Somewhere below, one line contains "with a fan." and a later line contains "-.25, 1.12), [red_brown])". Output those two lines and everything between them exactly, and nothing else.
╭─ DATA FOR ANALYSIS
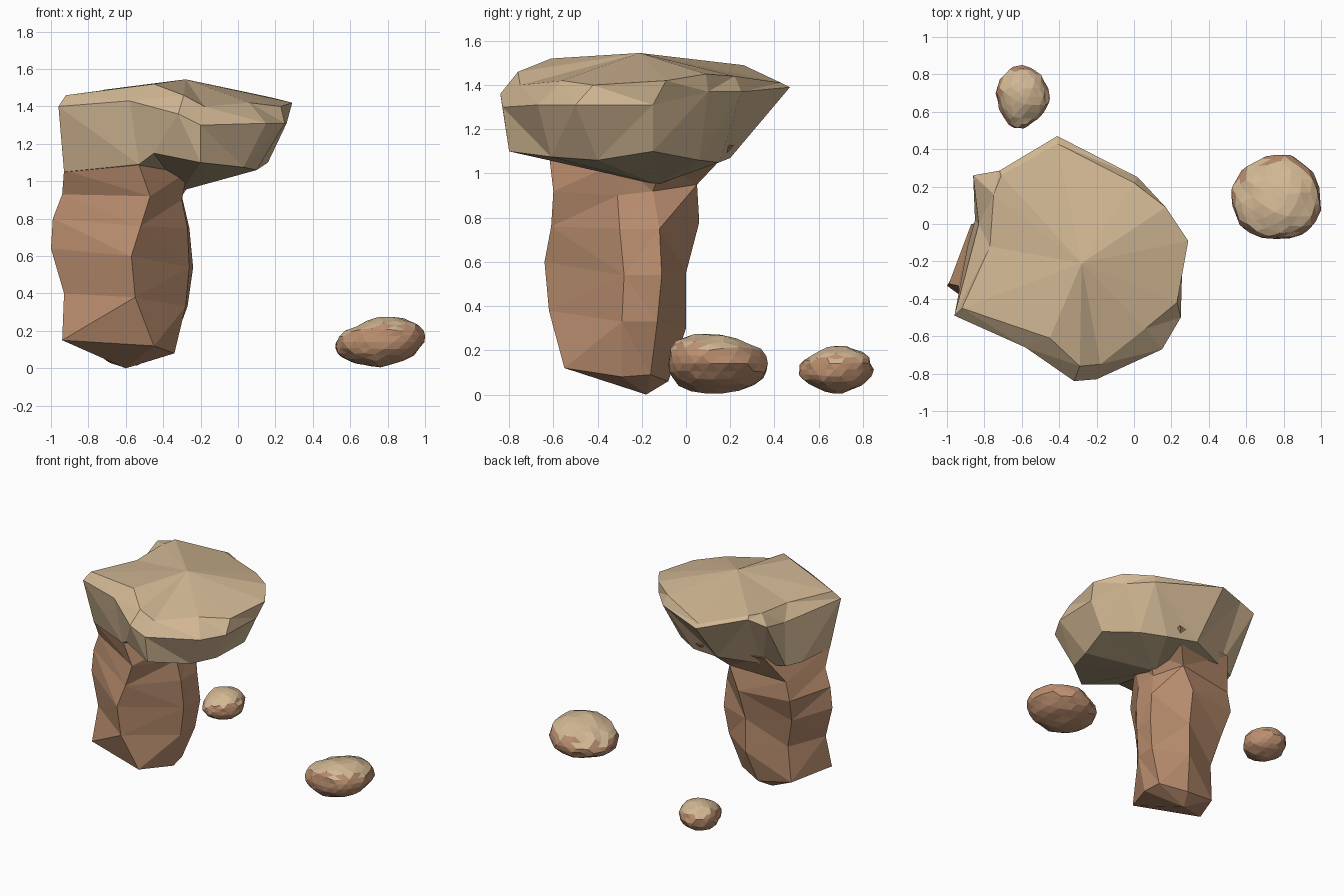
import bpy
import bmesh
import random
from mathutils import Vector

default_cube = bpy.data.objects.get("Cube")
if default_cube:
    bpy.data.objects.remove(default_cube, do_unlink=True)


def make_material(name, colour):
    material = bpy.data.materials.new(name)
    material.use_nodes = True
    rgba = (*colour, 1.0)
    material.diffuse_color = rgba
    material.node_tree.nodes["Principled BSDF"].inputs["Base Color"].default_value = rgba
    return material


pale_sand = make_material("pale_sand", (0.64, 0.475, 0.295))
dull_sand = make_material("dull_sand", (0.41, 0.32, 0.20))
red_brown = make_material("red_brown_rock", (0.50, 0.275, 0.16))


def finish(bm, name, materials):
    """Turn the bmesh into a flat shaded object."""
    bmesh.ops.recalc_face_normals(bm, faces=bm.faces[:])
    mesh = bpy.data.meshes.new(name)
    bm.to_mesh(mesh)
    bm.free()
    for material in materials:
        mesh.materials.append(material)
    obj = bpy.data.objects.new(name, mesh)
    bpy.context.collection.objects.link(obj)
    return obj


def loft(name, rings, bottom, top, materials, top_bands=0):
    """Bridge rings from bottom to top and close each end with a fan.
    The last top_bands bands and the top fan use the second material."""
    bm = bmesh.new()
    loops = [[bm.verts.new(point) for point in ring] for ring in rings]
    low, high = bm.verts.new(bottom), bm.verts.new(top)
    count = len(loops[0])
    for i in range(count):
        j = (i + 1) % count
        bm.faces.new((low, loops[0][j], loops[0][i]))
        for band in range(len(loops) - 1):
            a, b = loops[band], loops[band + 1]
            face = bm.faces.new((a[i], a[j], b[j], b[i]))
            if band >= len(loops) - 1 - top_bands:
                face.material_index = min(top_bands, 1)
        cap_face = bm.faces.new((high, loops[-1][i], loops[-1][j]))
        cap_face.material_index = min(top_bands, 1)
    bmesh.ops.triangulate(bm, faces=[f for f in bm.faces if len(f.verts) > 3],
                          quad_method='SHORT_EDGE')
    return finish(bm, name, materials)


# Pillar: corners run left, front, right front, right back, back, left back
pillar_rings = [
    [(-.94, -.41, .15), (-.45, -.55, .12), (-.34, -.29, .08),
     (-.36, -.16, .09), (-.55, -.08, .06), (-.8, -.12, .1)],
    [(-.93, -.35, .4), (-.55, -.62, .38), (-.28, -.29, .33),
     (-.27, -.13, .33), (-.5, 0, .3), (-.78, -.11, .37)],
    [(-1, -.33, .64), (-.57, -.64, .6), (-.26, -.28, .54),
     (-.24, -.11, .54), (-.5, 0, .55), (-.84, -.07, .6)],
    [(-.99, -.32, .8), (-.52, -.61, .76), (-.27, -.3, .75),
     (-.26, -.12, .75), (-.48, .06, .78), (-.87, 0, .78)],
    [(-.94, -.33, .93), (-.47, -.6, .92), (-.3, -.31, .9),
     (-.3, -.15, .92), (-.4, .05, .95), (-.84, 0, .92)],
    [(-.93, -.4, 1.06), (-.53, -.62, 1.09), (-.27, -.31, 1.05),
     (-.22, -.1, 1.05), (-.23, .22, 1.13), (-.74, .12, 1.12)],
]
loft("rock_pillar", pillar_rings, (-.6, -.18, 0), (-.55, -.25, 1.12), [red_brown])

# Overhanging cap: rings run round from the left front corner
underside = [
    (-.93, -.4, 1.05), (-.53, -.63, 1.09), (-.45, -.7, 1.15), (-.2, -.8, 1.1),
    (.03, -.61, 1.075), (.1, -.4, 1.06), (.16, -.15, 1.1), (0, .06, 1.06),
    (-.17, .15, 1.05), (-.4, .2, 1.07), (-.7, .08, 1.05), (-.85, .02, 1.05),
    (-.89, -.12, 1.04)]
rim = [
    (-.96, -.49, 1.4), (-.58, -.66, 1.43), (-.32, -.84, 1.36), (-.2, -.83, 1.3),
    (.15, -.67, 1.31), (.25, -.5, 1.31), (.26, -.15, 1.31), (.16, .1, 1.37),
    (.02, .25, 1.37), (-.41, .47, 1.39), (-.72, .285, 1.47), (-.86, .26, 1.44),
    (-.83, 0, 1.37)]
shoulder = [
    (-.92, -.45, 1.46), (-.45, -.61, 1.52), (-.29, -.76, 1.46), (-.18, -.75, 1.4),
    (.06, -.56, 1.42), (.23, -.42, 1.4), (.29, -.09, 1.42), (.17, .09, 1.45),
    (0, .22, 1.44), (-.41, .43, 1.41), (-.71, .26, 1.49), (-.75, .16, 1.48),
    (-.77, -.12, 1.46)]
loft("rock_cap", [underside, rim, shoulder], (-.3, -.13, .95), (-.28, -.21, 1.545),
     [dull_sand, pale_sand], top_bands=2)


def boulder(name, low, high, tip, pinch, lean, bias, seed):
    """Rough pebble fitted to a bounding box, pinched towards the tip direction.
    A bias above one moves its bulk towards the low side of that axis."""
    rng = random.Random(seed)
    bm = bmesh.new()
    bmesh.ops.create_icosphere(bm, subdivisions=3, radius=1)
    tip = Vector(tip).normalized()
    for vert in bm.verts:
        reach = max(vert.co.dot(tip), 0)
        vert.co *= rng.uniform(0.96, 1.04)
        side = vert.co - tip * vert.co.dot(tip)
        vert.co -= side * reach * pinch
        vert.co -= tip * vert.co.z * lean
    # Fit the roughened shape to its box
    for axis in range(3):
        values = [v.co[axis] for v in bm.verts]
        start, size = min(values), max(values) - min(values)
        for vert in bm.verts:
            share = ((vert.co[axis] - start) / size) ** bias[axis]
            vert.co[axis] = low[axis] + share * (high[axis] - low[axis])
    bm.normal_update()
    # Sand lies on the faces that look up
    for face in bm.faces:
        face.material_index = 1 if face.normal.z > 0.6 else 0
    return finish(bm, name, [red_brown, pale_sand])


boulder("large_boulder", (.52, -.08, .005), (1, .37, .275),
        (-1, .3, -.1), .2, .2, (1, 1.3, 1), 4)
boulder("small_boulder", (-.74, .51, .005), (-.45, .85, .22),
        (-.25, -1, 0), .3, .05, (1, 1, 1), 9)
╰─
ANSWER BOX ▸
    """Bridge rings from bottom to top and close each end with a fan.
    The last top_bands bands and the top fan use the second material."""
    bm = bmesh.new()
    loops = [[bm.verts.new(point) for point in ring] for ring in rings]
    low, high = bm.verts.new(bottom), bm.verts.new(top)
    count = len(loops[0])
    for i in range(count):
        j = (i + 1) % count
        bm.faces.new((low, loops[0][j], loops[0][i]))
        for band in range(len(loops) - 1):
            a, b = loops[band], loops[band + 1]
            face = bm.faces.new((a[i], a[j], b[j], b[i]))
            if band >= len(loops) - 1 - top_bands:
                face.material_index = min(top_bands, 1)
        cap_face = bm.faces.new((high, loops[-1][i], loops[-1][j]))
        cap_face.material_index = min(top_bands, 1)
    bmesh.ops.triangulate(bm, faces=[f for f in bm.faces if len(f.verts) > 3],
                          quad_method='SHORT_EDGE')
    return finish(bm, name, materials)


# Pillar: corners run left, front, right front, right back, back, left back
pillar_rings = [
    [(-.94, -.41, .15), (-.45, -.55, .12), (-.34, -.29, .08),
     (-.36, -.16, .09), (-.55, -.08, .06), (-.8, -.12, .1)],
    [(-.93, -.35, .4), (-.55, -.62, .38), (-.28, -.29, .33),
     (-.27, -.13, .33), (-.5, 0, .3), (-.78, -.11, .37)],
    [(-1, -.33, .64), (-.57, -.64, .6), (-.26, -.28, .54),
     (-.24, -.11, .54), (-.5, 0, .55), (-.84, -.07, .6)],
    [(-.99, -.32, .8), (-.52, -.61, .76), (-.27, -.3, .75),
     (-.26, -.12, .75), (-.48, .06, .78), (-.87, 0, .78)],
    [(-.94, -.33, .93), (-.47, -.6, .92), (-.3, -.31, .9),
     (-.3, -.15, .92), (-.4, .05, .95), (-.84, 0, .92)],
    [(-.93, -.4, 1.06), (-.53, -.62, 1.09), (-.27, -.31, 1.05),
     (-.22, -.1, 1.05), (-.23, .22, 1.13), (-.74, .12, 1.12)],
]
loft("rock_pillar", pillar_rings, (-.6, -.18, 0), (-.55, -.25, 1.12), [red_brown])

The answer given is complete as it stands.